Dataset entries:
>>>
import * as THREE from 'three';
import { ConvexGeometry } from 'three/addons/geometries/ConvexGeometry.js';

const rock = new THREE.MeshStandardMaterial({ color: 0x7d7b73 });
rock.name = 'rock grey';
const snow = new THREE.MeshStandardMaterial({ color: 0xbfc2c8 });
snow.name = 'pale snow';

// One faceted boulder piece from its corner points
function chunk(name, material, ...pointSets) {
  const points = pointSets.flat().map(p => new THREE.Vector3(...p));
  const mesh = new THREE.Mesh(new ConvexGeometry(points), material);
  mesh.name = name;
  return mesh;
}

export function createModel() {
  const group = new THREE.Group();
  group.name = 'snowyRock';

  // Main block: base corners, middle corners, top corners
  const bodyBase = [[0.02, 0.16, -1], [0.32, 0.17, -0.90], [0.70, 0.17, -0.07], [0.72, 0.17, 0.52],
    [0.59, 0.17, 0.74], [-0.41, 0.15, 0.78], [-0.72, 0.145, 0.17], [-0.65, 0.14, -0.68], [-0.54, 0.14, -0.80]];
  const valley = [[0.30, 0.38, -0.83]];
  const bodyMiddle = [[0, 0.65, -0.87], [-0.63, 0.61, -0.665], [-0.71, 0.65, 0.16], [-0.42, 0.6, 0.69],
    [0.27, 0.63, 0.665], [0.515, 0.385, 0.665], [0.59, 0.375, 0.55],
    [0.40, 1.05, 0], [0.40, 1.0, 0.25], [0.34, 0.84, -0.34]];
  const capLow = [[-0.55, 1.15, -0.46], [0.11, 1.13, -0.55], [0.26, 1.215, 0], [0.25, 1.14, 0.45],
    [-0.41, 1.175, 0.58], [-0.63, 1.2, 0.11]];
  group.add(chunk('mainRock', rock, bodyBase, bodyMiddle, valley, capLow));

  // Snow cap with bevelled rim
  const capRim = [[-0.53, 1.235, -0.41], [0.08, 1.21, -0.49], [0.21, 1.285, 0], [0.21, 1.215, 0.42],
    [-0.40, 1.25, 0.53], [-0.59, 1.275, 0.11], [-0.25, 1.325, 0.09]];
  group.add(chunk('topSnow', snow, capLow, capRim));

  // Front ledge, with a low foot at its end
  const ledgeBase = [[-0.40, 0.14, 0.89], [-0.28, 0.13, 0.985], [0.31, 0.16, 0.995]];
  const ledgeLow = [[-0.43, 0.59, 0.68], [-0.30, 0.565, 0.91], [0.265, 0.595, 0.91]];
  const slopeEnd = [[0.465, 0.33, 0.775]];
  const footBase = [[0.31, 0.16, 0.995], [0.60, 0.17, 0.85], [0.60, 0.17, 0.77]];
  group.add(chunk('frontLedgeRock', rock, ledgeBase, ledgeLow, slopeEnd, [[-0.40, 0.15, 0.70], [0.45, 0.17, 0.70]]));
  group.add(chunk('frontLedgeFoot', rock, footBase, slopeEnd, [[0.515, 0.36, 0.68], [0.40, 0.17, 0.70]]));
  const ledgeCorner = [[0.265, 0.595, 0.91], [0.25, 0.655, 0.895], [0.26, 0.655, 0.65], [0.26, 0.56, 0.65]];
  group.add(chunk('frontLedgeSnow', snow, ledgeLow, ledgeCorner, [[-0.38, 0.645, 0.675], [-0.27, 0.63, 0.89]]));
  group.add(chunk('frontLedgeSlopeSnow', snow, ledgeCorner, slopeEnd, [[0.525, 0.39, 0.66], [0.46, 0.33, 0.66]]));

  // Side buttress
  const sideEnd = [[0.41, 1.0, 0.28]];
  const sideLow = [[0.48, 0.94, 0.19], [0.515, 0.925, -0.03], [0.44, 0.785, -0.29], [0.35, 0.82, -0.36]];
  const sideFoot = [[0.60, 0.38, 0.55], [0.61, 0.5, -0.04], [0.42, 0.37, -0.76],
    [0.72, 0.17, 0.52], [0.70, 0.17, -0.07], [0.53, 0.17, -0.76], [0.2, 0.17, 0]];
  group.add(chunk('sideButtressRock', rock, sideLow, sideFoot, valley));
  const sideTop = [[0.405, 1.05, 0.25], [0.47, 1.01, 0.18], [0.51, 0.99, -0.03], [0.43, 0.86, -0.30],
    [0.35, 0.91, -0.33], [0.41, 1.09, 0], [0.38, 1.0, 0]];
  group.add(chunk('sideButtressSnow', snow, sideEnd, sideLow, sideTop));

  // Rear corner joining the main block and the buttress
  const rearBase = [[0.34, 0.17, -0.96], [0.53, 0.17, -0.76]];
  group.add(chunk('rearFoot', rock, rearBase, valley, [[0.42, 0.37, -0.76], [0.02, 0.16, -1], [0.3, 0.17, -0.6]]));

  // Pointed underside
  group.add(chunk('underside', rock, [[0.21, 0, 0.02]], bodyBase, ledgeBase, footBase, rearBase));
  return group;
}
<<<
■ **Exercise description**: All that is wanted is the run of lines from the start of the data through the line containing "const points = pointSets.flat().map(p", copied word for word.

■ **Exercise output**:
import * as THREE from 'three';
import { ConvexGeometry } from 'three/addons/geometries/ConvexGeometry.js';

const rock = new THREE.MeshStandardMaterial({ color: 0x7d7b73 });
rock.name = 'rock grey';
const snow = new THREE.MeshStandardMaterial({ color: 0xbfc2c8 });
snow.name = 'pale snow';

// One faceted boulder piece from its corner points
function chunk(name, material, ...pointSets) {
  const points = pointSets.flat().map(p => new THREE.Vector3(...p));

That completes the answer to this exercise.